Then came the running mate “proposal” as it were. Ivey said Gansler didn’t pick her initially. He had talks with her but “would end the conversation with ‘you know I can’t pick you. I’m going to pick someone from Baltimore. But if you were from Baltimore, I would definitely pick you.’” Then during one of their routine coffee meetings, Gansler casually asked her to join him and run, and the rest has become the story of their partnership and campaign.
Ivey’s affinity for Gansler rests squarely on the fact that he’s a man who seems to be very comfortable in his own skin. She said resolutely, “What I like about him is that he’s open-minded, he’s hard-working, and he’s real.” Ivey went on to say, “He’s very honest, straight forward, and he doesn’t mind ruffling a few feathers if it’s going to accomplish his goals. She also feels that both of them “are…very committed to looking out for people.” Together, Gansler and Ivey hope to close the educational achievement gap in Maryland. Ivey recognizes that Maryland’s education system is among the top in the nation, but feels that “things aren’t perfect. We have kids that aren’t getting a good education. It really seems to breakdown according to zip codes, and if you live in a zip code with lots of wealthy people, you’re going to a good school, but if you live in other areas, not so much,” she said.
This term will mark the end of Ivey’s stay in the House of Delegates, at least for the time being. As some may know–and as Ivey explained–it is not possible for a candidate to run for multiple offices, so win or lose in the race for lieutenant governor, she will be leaving the House of Delegates. When asked if was able to accomplish everything she hoped to in the House, Ivey admitted, “You’re never finished. There’s always more work to do…[I] obviously…have had a great career here.”

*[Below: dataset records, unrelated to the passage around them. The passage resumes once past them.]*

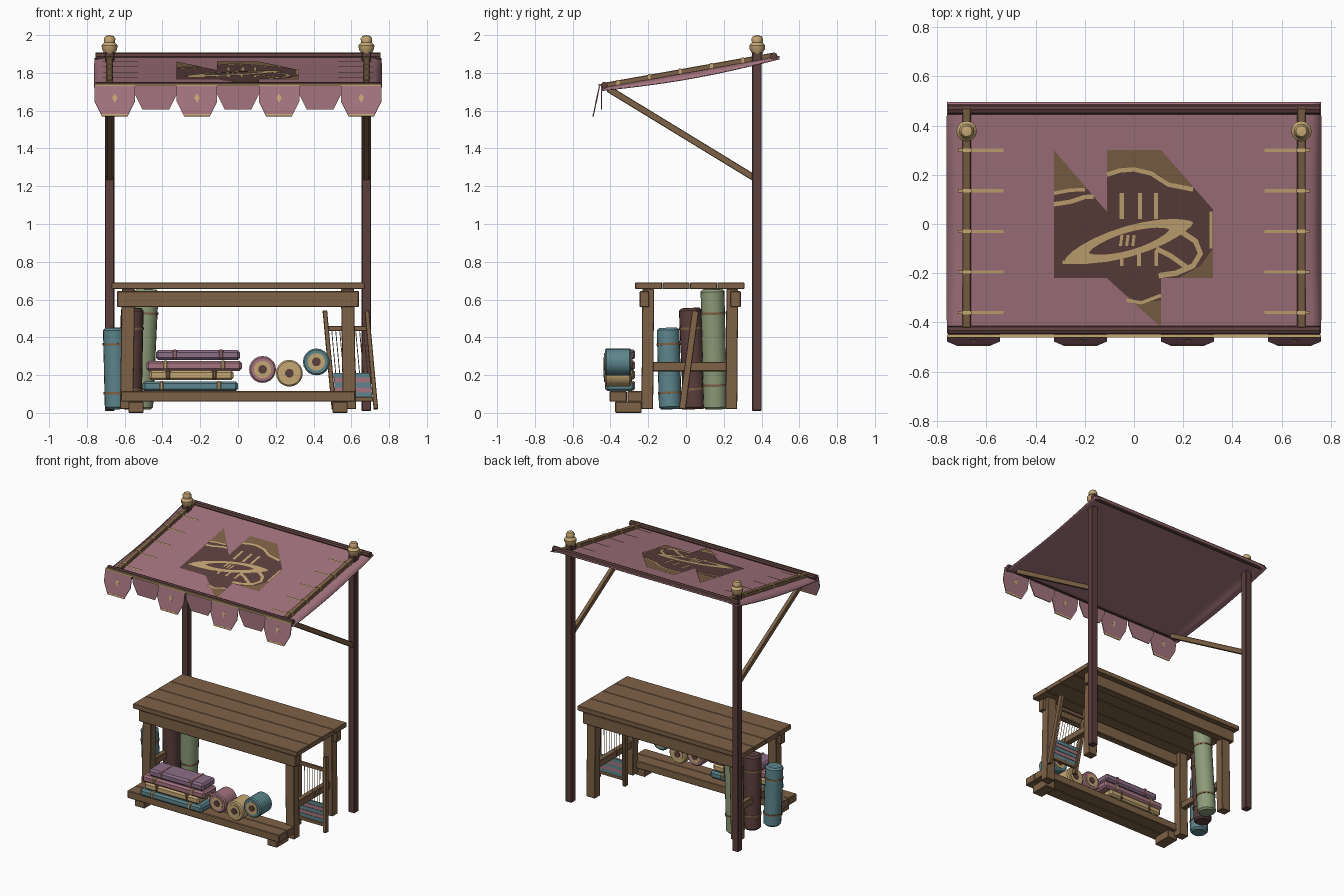
import bpy, bmesh, math
from mathutils import Vector, Matrix

if "Cube" in bpy.data.objects:
    bpy.data.objects.remove(bpy.data.objects["Cube"], do_unlink=True)


def material(name, *rgb):
    m = bpy.data.materials.new(name)
    m.use_nodes = True
    m.diffuse_color = (*rgb, 1)
    m.node_tree.nodes["Principled BSDF"].inputs["Base Color"].default_value = (*rgb, 1)
    return m


wood = material("warm wood", 0.21, 0.122, 0.062)
dark = material("dark stained wood", 0.105, 0.05, 0.045)
pink = material("dusty pink cloth", 0.37, 0.175, 0.21)
tan = material("tan trim", 0.56, 0.385, 0.175)
blue = material("teal cloth", 0.107, 0.235, 0.262)
green = material("sage cloth", 0.262, 0.328, 0.188)
purple = material("mauve cloth", 0.262, 0.156, 0.242)


def finish(name, bm, mat, bevel=0, thick=0, smooth=False):
    me = bpy.data.meshes.new(name)
    bm.to_mesh(me)
    bm.free()
    me.materials.append(mat)
    ob = bpy.data.objects.new(name, me)
    bpy.context.collection.objects.link(ob)
    if smooth:
        me.shade_smooth()
        me.set_sharp_from_angle(angle=math.radians(40))
    if thick:
        mod = ob.modifiers.new("Thickness", "SOLIDIFY")
        mod.thickness, mod.offset = thick, 0
    if bevel:
        mod = ob.modifiers.new("Bevel", "BEVEL")
        mod.width, mod.segments = bevel, 1
    return ob


def box(name, x, y, z, mat, bevel=0.004):
    """Box from three (low, high) ranges."""
    bm = bmesh.new()
    mid = Vector([(a + b) / 2 for a, b in (x, y, z)])
    size = [b - a for a, b in (x, y, z)]
    bmesh.ops.create_cube(bm, size=1, matrix=Matrix.Translation(mid) @ Matrix.Diagonal((*size, 1)))
    return finish(name, bm, mat, bevel)


def along(p, q):
    """Frame halfway from p to q with its z axis along the line and x kept level."""
    p, q = Vector(p), Vector(q)
    d = (q - p).normalized()
    side = Vector((0, 1, 0)) if abs(d.x) > 0.9 else Vector((1, 0, 0))
    v = d.cross(side).normalized()
    rot = Matrix((v.cross(d), v, d)).transposed().to_4x4()
    return Matrix.Translation((p + q) / 2) @ rot, (q - p).length


def beam(name, p, q, w, h, mat, bevel=0.003):
    bm = bmesh.new()
    m, length = along(p, q)
    bmesh.ops.create_cube(bm, size=1, matrix=m @ Matrix.Diagonal((w, h, length, 1)))
    return finish(name, bm, mat, bevel)


def rod(name, p, q, r, mat, bevel=0, sides=20):
    bm = bmesh.new()
    m, length = along(p, q)
    bmesh.ops.create_cone(bm, cap_ends=True, segments=sides, radius1=r, radius2=r, depth=length, matrix=m)
    return finish(name, bm, mat, bevel, smooth=True)


def sheet(name, pts, mat, thick=0.0):
    bm = bmesh.new()
    bm.faces.new([bm.verts.new(p) for p in pts])
    bmesh.ops.recalc_face_normals(bm, faces=bm.faces)
    return finish(name, bm, mat, thick=thick)


def slope(y):
    return 1.722 + 0.178 * (y + 0.43)


def patch(name, pts, mat, level=1):
    """Flat applique lying on the sloped canopy, facing up."""
    area = sum(a[0] * b[1] - b[0] * a[1] for a, b in zip(pts, pts[1:] + pts[:1]))
    pts = pts if area > 0 else pts[::-1]
    return sheet(name, [(x, y, slope(y) + 0.005 + 0.0015 * level) for x, y in pts], mat)


def stroke(name, pts, w, mat=tan):
    """Ribbon of constant width on the canopy."""
    vs = [Vector(p) for p in pts]
    left, right = [], []
    for i, v in enumerate(vs):
        d = (vs[min(i + 1, len(vs) - 1)] - vs[max(i - 1, 0)]).normalized()
        n = Vector((-d.y, d.x)) * w / 2
        left.append(tuple(v + n))
        right.append(tuple(v - n))
    return patch(name, left + right[::-1], mat, 3)


# Table: planked top, aprons, legs, rails
for i in range(4):
    y = -0.27 + i * 0.145
    box("table_plank", (-0.67, 0.67), (y + 0.001, y + 0.144), (0.655, 0.69), wood, 0.003)
for y in ((-0.245, -0.195), (0.235, 0.29)):
    box("apron", (-0.64, 0.64), y, (0.56, 0.645), wood)
for s in (-1, 1):
    for y0, y1 in ((-0.205, -0.2), (0.24, 0.245)):
        beam("table_leg", (s * 0.59, y0, 0.02), (s * 0.58, y1, 0.655), 0.07, 0.062, wood)
    box("side_rail", sorted((s * 0.565, s * 0.605)), (-0.18, 0.22), (0.22, 0.27), wood)
    box("shelf_foot", sorted((s * 0.5, s * 0.58)), (-0.375, -0.235), (0, 0.06), wood)
for y in ((-0.405, -0.313), (-0.311, -0.215)):
    box("shelf_plank", (-0.62, 0.62), y, (0.06, 0.115), wood)

# Posts, finials, braces and canopy rails
knob = [(0, 1.9), (0.026, 1.9), (0.04, 1.925), (0.042, 1.945), (0.028, 1.962),
        (0.031, 1.98), (0.022, 1.995), (0, 2.0)]
for s in (-1, 1):
    x = s * 0.68
    box("post", (x - 0.025, x + 0.025), (0.35, 0.4), (0.01, 1.91), dark)
    bm = bmesh.new()
    vs = [bm.verts.new((r, 0, z)) for r, z in knob]
    es = [bm.edges.new(e) for e in zip(vs, vs[1:])]
    bmesh.ops.spin(bm, geom=vs + es, axis=(0, 0, 1), cent=(0, 0, 0), angle=math.tau, steps=12)
    bmesh.ops.remove_doubles(bm, verts=bm.verts, dist=0.0005)
    bmesh.ops.recalc_face_normals(bm, faces=bm.faces)
    finial = finish("finial", bm, tan, smooth=True)
    finial.location = (x, 0.377, 0)
    beam("brace", (x, 0.36, 1.245), (x, -0.41, 1.715), 0.03, 0.035, wood)
    beam("canopy_rail", (x, -0.42, slope(-0.42) + 0.012), (x, 0.475, slope(0.475) + 0.012), 0.034, 0.028, wood)
    for i in range(5):
        y = 0.3 - i * 0.165
        stroke("lacing", [(s * 0.53, y), (s * 0.715, y)], 0.013)
        box("lacing_loop", (x - 0.019, x + 0.019), (y - 0.007, y + 0.007),
            (slope(y), slope(y) + 0.029), tan, 0)
rod("back_bar", (-0.755, 0.465, 1.888), (0.755, 0.465, 1.888), 0.02, dark, sides=8)
rod("front_bar", (-0.755, -0.432, 1.735), (0.755, -0.432, 1.735), 0.018, dark, sides=8)
box("front_piping", (-0.757, 0.757), (-0.462, -0.45), (1.73, 1.741), tan, 0)

# Canopy cloth, drooping at both side edges
bm = bmesh.new()
bmesh.ops.create_grid(bm, x_segments=40, y_segments=24, size=1)
for v in bm.verts:
    x, y = v.co.x * 0.76, 0.025 + v.co.y * 0.47
    droop = max(0, abs(x) - 0.7) / 0.06
    v.co = (x, y, slope(y) - droop * (0.012 + 0.02 * math.cos(v.co.y * math.pi / 2)))
finish("canopy_cloth", bm, pink, thick=0.007, smooth=True)

# Scalloped valance: long outer flaps alternate with short inner ones
edges = [-0.76, -0.545, -0.325, -0.11, 0.11, 0.325, 0.545, 0.76]
for i, (a, b) in enumerate(zip(edges, edges[1:])):
    long = i % 2 == 0
    low, lean, y0 = (1.57, 0.21, -0.456) if long else (1.605, 0.0, -0.447)

    def hang(x, z, out=0.0):
        return (x, y0 - (1.74 - z) * lean - out, z)

    shape = [(a, 1.74), (a, low + 0.08), (a + 0.04, low), (b - 0.04, low), (b, low + 0.08), (b, 1.74)]
    sheet("valance_flap", [hang(*p) for p in shape], pink, 0.006)
    if long:
        m = (a + b) / 2
        trim = [(a + 0.035, low + 0.011), (a + 0.04, low), (b - 0.04, low), (b - 0.035, low + 0.011)]
        sheet("flap_trim", [hang(*p) for p in trim], tan, 0.008)
        gem = [(m, 1.69), (m - 0.014, 1.668), (m, 1.64), (m + 0.014, 1.668)]
        sheet("flap_diamond", [hang(*p) for p in gem], tan, 0.008)

# Canopy emblem
patch("emblem_ground", [(-0.325, 0.3), (-0.11, 0.05), (-0.11, 0.3), (0.11, 0.3), (0.32, 0.06), (0.32, -0.22),
                        (0.11, -0.22), (0.11, -0.42), (-0.11, -0.22), (-0.325, -0.22)], dark)
patch("emblem_left", [(-0.325, 0.3), (-0.325, 0.13), (-0.25, 0.14), (-0.19, 0.143)], wood, 2)
patch("emblem_top", [(-0.11, 0.3), (-0.11, 0.2), (0, 0.225), (0.1, 0.2), (0.16, 0.155), (0.24, 0.15),
                     (0.11, 0.3)], wood, 2)
patch("emblem_right", [(0.32, -0.22), (0.32, -0.1), (0.27, -0.17), (0.18, -0.22)], wood, 2)
patch("emblem_tail", [(0.11, -0.42), (-0.04, -0.285), (0.02, -0.32), (0.11, -0.31)], wood, 2)
stroke("emblem_arc", [(-0.11, 0.2), (-0.06, 0.217), (0, 0.222), (0.07, 0.205), (0.14, 0.16), (0.24, 0.14)], 0.018)
stroke("emblem_arc", [(-0.325, 0.125), (-0.26, 0.137), (-0.2, 0.14)], 0.014)
stroke("emblem_arc", [(-0.325, 0.08), (-0.26, 0.09), (-0.2, 0.11), (-0.165, 0.11)], 0.018)
stroke("emblem_arc", [(0.19, -0.03), (0.25, -0.07), (0.27, -0.12), (0.24, -0.17), (0.17, -0.2), (0.1, -0.21)], 0.022)
stroke("emblem_arc", [(0.09, -0.1), (0.15, -0.13), (0.22, -0.18)], 0.02)
stroke("emblem_edge", [(0.313, 0.05), (0.313, -0.1)], 0.012)
stroke("emblem_base", [(-0.29, -0.155), (-0.2, -0.155), (-0.1, -0.145)], 0.015)
stroke("emblem_tail_line", [(-0.03, -0.31), (0.03, -0.32), (0.11, -0.29)], 0.014)
for x in (-0.05, 0.025, 0.09):
    stroke("emblem_bar", [(x, 0.02), (x, 0.125)], 0.017)
for x in (-0.05, 0.02, 0.09):
    stroke("emblem_bar", [(x, -0.17), (x, -0.11)], 0.015)


def leaf(name, length, width, mat, level):
    pts = []
    for k in range(24):
        t = k / 24 * math.tau
        u, v = length * math.cos(t), width * math.sin(t) * abs(math.sin(t)) ** 0.4
        pts.append((-0.02 + u * 0.96 - v * 0.28, -0.07 + u * 0.28 + v * 0.96))
    patch(name, pts, mat, level)


leaf("emblem_leaf", 0.272, 0.062, tan, 4)
leaf("emblem_leaf_core", 0.17, 0.036, dark, 5)
for x in (-0.055, -0.03, -0.005):
    patch("emblem_mark", [(x - 0.006, -0.09), (x + 0.006, -0.09), (x + 0.012, -0.045), (x, -0.045)], tan, 6)

# Standing cloth rolls with cords
for name, p, q, r, mat in (("teal", (-0.645, -0.083, 0.02), (-0.655, -0.095, 0.45), 0.06, blue),
                           ("dark", (-0.57, 0.045, 0.02), (-0.56, 0.022, 0.555), 0.06, dark),
                           ("sage", (-0.513, 0.155, 0.02), (-0.483, 0.14, 0.655), 0.063, green)):
    rod(name + "_cloth_roll", p, q, r, mat, 0.012)
    p, q = Vector(p), Vector(q)
    for t in (0.2, 0.8):
        c, d = p.lerp(q, t), (q - p).normalized() * 0.006
        rod(name + "_roll_cord", c - d, c + d, r + 0.004, wood)

# Folded cloth stack with straps
for a, b, z, mat, strap in ((-0.505, 0, 0.115, blue, tan), (-0.47, -0.025, 0.173, tan, wood),
                            (-0.485, 0.02, 0.223, pink, tan), (-0.435, 0.01, 0.28, purple, pink)):
    box("folded_cloth", (a, b), (-0.425, -0.275), (z, z + 0.052), mat, 0.012)
    for x in (a + 0.1, b - 0.1):
        box("cloth_strap", (x - 0.014, x + 0.014), (-0.429, -0.271), (z + 0.004, z + 0.055), strap, 0.008)

# Spools lying on the shelf
for x, z, mat in ((0.13, 0.23, pink), (0.272, 0.21, tan), (0.415, 0.27, blue)):
    rod("spool", (x, -0.43, z), (x, -0.29, z), 0.071, mat, 0.008)
    rod("spool_end", (x, -0.434, z), (x, -0.286, z), 0.046, tan)
    rod("spool_hole", (x, -0.437, z), (x, -0.283, z), 0.023, dark)


# Leaning weaving frame
def frame(u, t):
    """Point on the frame: u across, t up, both 0 to 1."""
    return Vector((0.508 + 0.222 * u - 0.048 * t, -0.02 + 0.07 * t, 0.02 + 0.52 * t))


for u in (0, 1):
    beam("frame_stile", frame(u, 0), frame(u, 1), 0.024, 0.036, wood)
for t in (0.1, 0.82):
    beam("frame_bar", frame(-0.03, t), frame(1.03, t), 0.02, 0.026, wood)
for k in range(9):
    u = 0.12 + k * 0.095
    rod("warp_thread", frame(u, 0.1), frame(u, 0.82), 0.0022, tan, sides=4)
for k in range(5):
    t = 0.12 + k * 0.05
    beam("woven_band", frame(0.06, t + 0.025), frame(0.94, t + 0.025), 0.012, 0.026, pink if k % 2 else blue, 0)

Ivey credits her husband and their children as her main sources of support. “They’re able to give me a lot of support, and they send encouraging texts and check in on me,” she said with great pride. In addition to her family, she is also grateful for the constant support of Gansler and their staff, as well as fellow delegate, Victor Ramirez. Ivey will continue to work hard, campaign hard, and be the mother her family has grown to depend on as the rock and strong matriarch she has always been. Then the voters will decide her political fate. Primary elections are set for June 24, 2014.
For more information about Ivey’s campaign, visit http://douggansler.com/jolene.